#### What the exercise asks:
Instruction for the data below: set down exactly the lines from the line with "import bpy, bmesh, math" to the line with "for low, high", inclusive, and no others.

#### Data supplied:
-- Opening Marker --

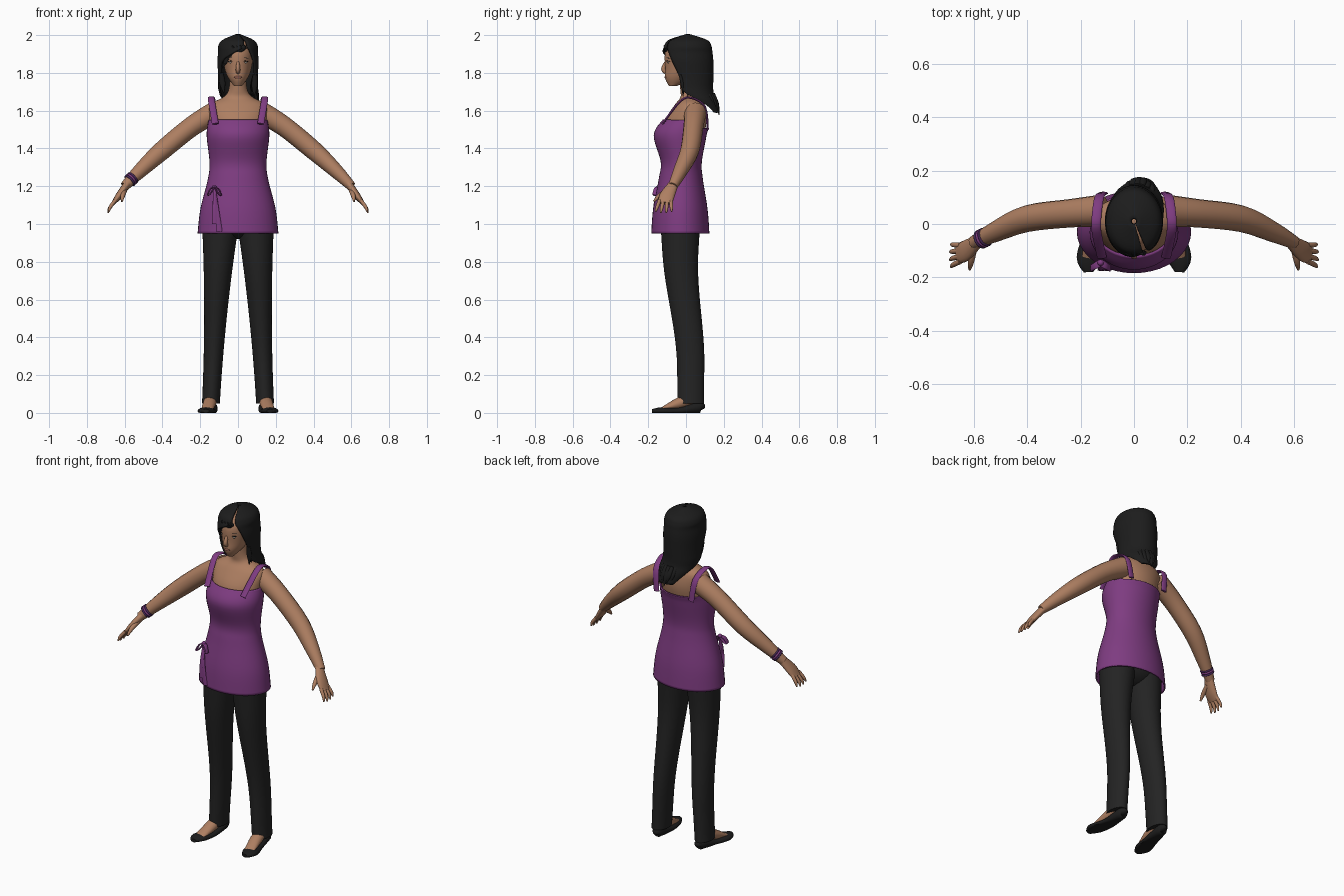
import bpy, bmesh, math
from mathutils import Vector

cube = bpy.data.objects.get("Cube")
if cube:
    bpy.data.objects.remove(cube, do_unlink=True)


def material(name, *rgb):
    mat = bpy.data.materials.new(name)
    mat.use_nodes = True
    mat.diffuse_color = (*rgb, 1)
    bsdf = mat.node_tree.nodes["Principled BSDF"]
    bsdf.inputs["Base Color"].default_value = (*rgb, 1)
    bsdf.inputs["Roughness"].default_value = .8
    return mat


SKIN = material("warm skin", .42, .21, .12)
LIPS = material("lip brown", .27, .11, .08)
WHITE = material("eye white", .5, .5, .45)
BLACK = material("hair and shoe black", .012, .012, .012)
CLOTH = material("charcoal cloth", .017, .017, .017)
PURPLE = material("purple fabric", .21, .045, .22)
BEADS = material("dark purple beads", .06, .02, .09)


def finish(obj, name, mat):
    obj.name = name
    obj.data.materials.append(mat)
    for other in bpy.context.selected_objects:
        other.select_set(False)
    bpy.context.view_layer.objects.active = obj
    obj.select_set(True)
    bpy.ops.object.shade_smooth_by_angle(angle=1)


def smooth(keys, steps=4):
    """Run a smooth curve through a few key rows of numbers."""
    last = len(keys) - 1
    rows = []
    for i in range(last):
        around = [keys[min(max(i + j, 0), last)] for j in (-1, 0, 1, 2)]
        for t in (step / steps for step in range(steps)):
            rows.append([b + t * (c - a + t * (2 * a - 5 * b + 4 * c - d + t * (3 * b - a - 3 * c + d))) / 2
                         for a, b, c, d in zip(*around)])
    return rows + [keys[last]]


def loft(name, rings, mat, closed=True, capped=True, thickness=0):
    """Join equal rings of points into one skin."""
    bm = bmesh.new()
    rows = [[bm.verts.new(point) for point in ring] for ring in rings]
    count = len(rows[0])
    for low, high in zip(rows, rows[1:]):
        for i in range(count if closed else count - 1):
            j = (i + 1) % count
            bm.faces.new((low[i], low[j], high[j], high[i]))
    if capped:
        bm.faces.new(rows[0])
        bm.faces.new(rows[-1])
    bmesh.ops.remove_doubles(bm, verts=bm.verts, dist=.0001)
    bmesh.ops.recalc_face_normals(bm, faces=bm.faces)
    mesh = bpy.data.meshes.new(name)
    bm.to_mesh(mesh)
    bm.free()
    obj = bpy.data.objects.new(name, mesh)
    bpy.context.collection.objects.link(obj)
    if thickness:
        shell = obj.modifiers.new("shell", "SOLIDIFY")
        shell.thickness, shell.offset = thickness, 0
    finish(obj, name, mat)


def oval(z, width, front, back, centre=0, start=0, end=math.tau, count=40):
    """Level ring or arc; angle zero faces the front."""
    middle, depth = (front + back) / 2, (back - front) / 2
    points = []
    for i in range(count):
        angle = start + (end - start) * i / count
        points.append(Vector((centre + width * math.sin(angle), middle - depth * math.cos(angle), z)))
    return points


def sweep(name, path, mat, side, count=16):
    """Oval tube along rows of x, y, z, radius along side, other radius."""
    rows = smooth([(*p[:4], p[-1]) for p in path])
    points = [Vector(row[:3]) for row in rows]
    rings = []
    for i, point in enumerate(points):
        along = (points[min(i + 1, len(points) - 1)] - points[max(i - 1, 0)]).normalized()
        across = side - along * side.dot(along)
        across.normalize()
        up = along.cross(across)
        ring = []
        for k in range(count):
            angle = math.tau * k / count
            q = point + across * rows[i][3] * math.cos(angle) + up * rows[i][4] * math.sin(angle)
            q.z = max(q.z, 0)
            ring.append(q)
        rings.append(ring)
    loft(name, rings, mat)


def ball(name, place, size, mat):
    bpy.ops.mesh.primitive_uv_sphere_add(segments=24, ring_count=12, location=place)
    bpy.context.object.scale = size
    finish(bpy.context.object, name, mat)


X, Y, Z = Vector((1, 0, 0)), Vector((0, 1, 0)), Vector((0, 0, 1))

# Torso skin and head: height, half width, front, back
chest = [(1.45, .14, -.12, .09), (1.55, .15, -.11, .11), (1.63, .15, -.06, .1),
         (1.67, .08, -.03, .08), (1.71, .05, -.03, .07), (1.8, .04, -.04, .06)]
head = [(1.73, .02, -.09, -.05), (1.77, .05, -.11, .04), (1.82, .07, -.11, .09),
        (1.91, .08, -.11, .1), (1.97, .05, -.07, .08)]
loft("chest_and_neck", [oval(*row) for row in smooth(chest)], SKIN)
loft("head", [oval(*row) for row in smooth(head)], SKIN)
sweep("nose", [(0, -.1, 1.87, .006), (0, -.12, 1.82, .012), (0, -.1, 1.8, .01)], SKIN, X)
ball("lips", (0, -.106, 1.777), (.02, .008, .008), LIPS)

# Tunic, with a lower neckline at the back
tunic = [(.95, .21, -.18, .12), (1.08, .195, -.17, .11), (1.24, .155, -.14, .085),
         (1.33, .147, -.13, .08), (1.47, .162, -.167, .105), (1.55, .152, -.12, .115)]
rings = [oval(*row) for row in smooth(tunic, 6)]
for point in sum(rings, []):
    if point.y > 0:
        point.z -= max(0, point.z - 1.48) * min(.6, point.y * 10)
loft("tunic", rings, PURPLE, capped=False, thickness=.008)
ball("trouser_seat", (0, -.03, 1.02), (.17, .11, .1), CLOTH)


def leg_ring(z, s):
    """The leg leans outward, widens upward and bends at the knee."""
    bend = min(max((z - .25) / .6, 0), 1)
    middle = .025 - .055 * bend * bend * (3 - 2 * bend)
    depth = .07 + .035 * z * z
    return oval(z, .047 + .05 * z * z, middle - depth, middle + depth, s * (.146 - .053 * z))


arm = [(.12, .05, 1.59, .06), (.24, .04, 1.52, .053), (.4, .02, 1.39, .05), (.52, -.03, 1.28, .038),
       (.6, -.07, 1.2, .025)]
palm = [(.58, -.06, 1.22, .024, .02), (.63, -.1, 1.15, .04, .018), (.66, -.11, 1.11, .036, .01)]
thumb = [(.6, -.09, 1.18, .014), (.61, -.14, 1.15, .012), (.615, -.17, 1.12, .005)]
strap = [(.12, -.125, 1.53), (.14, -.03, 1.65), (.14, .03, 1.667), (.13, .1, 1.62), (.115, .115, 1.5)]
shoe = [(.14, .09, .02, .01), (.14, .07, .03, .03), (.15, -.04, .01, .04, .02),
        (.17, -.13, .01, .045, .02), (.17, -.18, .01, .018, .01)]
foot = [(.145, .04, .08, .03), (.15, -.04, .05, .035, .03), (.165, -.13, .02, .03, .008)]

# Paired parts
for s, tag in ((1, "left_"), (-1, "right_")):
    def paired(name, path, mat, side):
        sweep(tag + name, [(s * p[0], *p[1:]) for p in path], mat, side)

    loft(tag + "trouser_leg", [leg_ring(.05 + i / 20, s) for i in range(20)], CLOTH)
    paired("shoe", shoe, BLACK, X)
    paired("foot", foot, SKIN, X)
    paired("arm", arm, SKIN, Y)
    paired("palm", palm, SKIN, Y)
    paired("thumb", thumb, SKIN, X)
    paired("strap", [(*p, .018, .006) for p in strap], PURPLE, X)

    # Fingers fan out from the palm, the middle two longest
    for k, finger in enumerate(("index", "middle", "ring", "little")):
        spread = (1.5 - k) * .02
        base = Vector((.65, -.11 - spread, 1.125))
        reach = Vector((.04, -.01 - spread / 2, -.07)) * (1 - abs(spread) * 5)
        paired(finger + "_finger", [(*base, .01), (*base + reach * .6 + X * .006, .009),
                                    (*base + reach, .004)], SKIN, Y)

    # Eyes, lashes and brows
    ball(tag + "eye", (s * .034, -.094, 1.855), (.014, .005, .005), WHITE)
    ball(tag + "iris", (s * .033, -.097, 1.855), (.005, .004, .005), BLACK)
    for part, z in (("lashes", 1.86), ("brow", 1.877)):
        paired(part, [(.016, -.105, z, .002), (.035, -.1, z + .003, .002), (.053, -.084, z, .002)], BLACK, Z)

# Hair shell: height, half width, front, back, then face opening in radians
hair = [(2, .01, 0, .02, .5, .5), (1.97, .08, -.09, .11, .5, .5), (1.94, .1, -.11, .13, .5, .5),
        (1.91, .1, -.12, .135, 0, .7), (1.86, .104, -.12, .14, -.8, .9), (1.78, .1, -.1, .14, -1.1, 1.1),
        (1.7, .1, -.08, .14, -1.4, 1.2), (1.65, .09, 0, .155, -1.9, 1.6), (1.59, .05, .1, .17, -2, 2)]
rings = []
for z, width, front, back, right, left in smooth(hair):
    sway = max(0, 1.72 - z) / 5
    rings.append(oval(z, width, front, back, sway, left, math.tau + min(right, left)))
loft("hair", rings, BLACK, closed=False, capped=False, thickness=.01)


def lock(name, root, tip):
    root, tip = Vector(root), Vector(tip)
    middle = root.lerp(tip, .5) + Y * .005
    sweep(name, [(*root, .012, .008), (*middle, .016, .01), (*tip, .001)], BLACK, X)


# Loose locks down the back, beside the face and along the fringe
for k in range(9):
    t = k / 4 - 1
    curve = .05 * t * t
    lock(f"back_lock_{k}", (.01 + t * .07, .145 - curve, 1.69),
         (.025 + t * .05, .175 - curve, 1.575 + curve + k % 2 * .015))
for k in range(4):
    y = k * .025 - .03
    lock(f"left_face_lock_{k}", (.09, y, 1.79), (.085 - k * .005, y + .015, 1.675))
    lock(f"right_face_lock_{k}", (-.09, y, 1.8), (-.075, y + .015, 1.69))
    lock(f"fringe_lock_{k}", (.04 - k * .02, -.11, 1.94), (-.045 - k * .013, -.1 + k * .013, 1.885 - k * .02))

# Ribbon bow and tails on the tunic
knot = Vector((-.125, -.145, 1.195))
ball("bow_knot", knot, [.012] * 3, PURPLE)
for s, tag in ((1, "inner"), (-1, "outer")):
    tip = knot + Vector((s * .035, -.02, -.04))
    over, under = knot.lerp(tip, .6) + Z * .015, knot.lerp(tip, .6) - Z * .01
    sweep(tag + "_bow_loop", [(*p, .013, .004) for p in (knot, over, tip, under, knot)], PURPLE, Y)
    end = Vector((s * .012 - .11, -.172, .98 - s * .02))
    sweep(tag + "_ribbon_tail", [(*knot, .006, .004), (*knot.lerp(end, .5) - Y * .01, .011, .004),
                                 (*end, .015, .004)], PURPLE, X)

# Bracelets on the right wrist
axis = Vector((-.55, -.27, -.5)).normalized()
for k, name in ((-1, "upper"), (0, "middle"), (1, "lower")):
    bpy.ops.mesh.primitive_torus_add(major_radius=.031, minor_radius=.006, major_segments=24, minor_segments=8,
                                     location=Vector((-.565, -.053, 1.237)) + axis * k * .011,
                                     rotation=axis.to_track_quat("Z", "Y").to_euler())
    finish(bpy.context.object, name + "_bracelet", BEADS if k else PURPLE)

-- Closing Marker --
-- Opening Marker --

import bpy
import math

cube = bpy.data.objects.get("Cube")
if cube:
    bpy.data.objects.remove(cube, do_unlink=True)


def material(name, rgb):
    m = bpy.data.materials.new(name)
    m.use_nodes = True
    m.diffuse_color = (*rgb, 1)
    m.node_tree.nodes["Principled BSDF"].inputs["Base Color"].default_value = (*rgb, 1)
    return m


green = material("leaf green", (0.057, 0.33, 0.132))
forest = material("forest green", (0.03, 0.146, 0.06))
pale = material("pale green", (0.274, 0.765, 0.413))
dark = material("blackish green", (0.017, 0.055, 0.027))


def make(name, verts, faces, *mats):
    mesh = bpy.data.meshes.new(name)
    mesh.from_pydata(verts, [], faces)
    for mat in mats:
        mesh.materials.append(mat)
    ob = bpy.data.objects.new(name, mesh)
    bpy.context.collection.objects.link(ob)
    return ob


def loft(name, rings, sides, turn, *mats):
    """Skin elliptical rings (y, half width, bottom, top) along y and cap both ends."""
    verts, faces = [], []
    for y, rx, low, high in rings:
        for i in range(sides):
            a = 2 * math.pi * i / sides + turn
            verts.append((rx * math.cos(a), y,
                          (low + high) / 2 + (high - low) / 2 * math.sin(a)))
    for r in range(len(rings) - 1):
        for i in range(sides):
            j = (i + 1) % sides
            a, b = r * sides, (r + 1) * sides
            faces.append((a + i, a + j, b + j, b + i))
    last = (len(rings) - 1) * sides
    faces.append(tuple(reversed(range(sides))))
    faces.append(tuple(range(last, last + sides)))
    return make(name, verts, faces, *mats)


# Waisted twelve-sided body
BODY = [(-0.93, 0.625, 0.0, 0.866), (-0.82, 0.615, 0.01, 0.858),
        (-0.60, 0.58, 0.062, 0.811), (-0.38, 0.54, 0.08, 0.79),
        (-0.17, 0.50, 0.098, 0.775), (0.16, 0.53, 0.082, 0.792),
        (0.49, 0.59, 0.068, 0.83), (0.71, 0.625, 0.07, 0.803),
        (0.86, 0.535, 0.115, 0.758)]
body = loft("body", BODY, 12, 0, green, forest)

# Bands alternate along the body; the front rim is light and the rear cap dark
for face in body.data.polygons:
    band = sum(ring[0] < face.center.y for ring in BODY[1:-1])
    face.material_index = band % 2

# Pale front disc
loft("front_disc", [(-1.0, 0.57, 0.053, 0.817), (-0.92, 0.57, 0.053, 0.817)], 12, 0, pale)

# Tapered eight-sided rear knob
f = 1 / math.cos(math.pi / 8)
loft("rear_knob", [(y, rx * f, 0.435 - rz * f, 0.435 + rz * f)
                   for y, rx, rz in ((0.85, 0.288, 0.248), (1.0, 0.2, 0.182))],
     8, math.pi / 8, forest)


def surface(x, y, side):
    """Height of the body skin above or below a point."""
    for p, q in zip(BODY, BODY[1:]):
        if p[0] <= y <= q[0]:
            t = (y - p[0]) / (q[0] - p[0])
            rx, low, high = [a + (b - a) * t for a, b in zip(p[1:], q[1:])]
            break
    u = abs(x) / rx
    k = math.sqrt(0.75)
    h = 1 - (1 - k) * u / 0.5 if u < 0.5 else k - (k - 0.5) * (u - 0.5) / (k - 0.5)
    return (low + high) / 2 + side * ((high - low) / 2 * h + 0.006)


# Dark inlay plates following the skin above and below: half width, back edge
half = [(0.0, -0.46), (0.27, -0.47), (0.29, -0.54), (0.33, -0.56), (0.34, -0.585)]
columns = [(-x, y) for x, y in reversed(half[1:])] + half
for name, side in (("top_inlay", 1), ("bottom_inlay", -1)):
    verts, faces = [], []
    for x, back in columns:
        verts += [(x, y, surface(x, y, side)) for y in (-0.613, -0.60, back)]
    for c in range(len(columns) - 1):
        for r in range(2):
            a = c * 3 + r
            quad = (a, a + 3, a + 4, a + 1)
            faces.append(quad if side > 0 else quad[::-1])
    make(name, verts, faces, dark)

-- Closing Marker --

#### The completed task:
import bpy, bmesh, math
from mathutils import Vector

cube = bpy.data.objects.get("Cube")
if cube:
    bpy.data.objects.remove(cube, do_unlink=True)


def material(name, *rgb):
    mat = bpy.data.materials.new(name)
    mat.use_nodes = True
    mat.diffuse_color = (*rgb, 1)
    bsdf = mat.node_tree.nodes["Principled BSDF"]
    bsdf.inputs["Base Color"].default_value = (*rgb, 1)
    bsdf.inputs["Roughness"].default_value = .8
    return mat


SKIN = material("warm skin", .42, .21, .12)
LIPS = material("lip brown", .27, .11, .08)
WHITE = material("eye white", .5, .5, .45)
BLACK = material("hair and shoe black", .012, .012, .012)
CLOTH = material("charcoal cloth", .017, .017, .017)
PURPLE = material("purple fabric", .21, .045, .22)
BEADS = material("dark purple beads", .06, .02, .09)


def finish(obj, name, mat):
    obj.name = name
    obj.data.materials.append(mat)
    for other in bpy.context.selected_objects:
        other.select_set(False)
    bpy.context.view_layer.objects.active = obj
    obj.select_set(True)
    bpy.ops.object.shade_smooth_by_angle(angle=1)


def smooth(keys, steps=4):
    """Run a smooth curve through a few key rows of numbers."""
    last = len(keys) - 1
    rows = []
    for i in range(last):
        around = [keys[min(max(i + j, 0), last)] for j in (-1, 0, 1, 2)]
        for t in (step / steps for step in range(steps)):
            rows.append([b + t * (c - a + t * (2 * a - 5 * b + 4 * c - d + t * (3 * b - a - 3 * c + d))) / 2
                         for a, b, c, d in zip(*around)])
    return rows + [keys[last]]


def loft(name, rings, mat, closed=True, capped=True, thickness=0):
    """Join equal rings of points into one skin."""
    bm = bmesh.new()
    rows = [[bm.verts.new(point) for point in ring] for ring in rings]
    count = len(rows[0])
    for low, high in zip(rows, rows[1:]):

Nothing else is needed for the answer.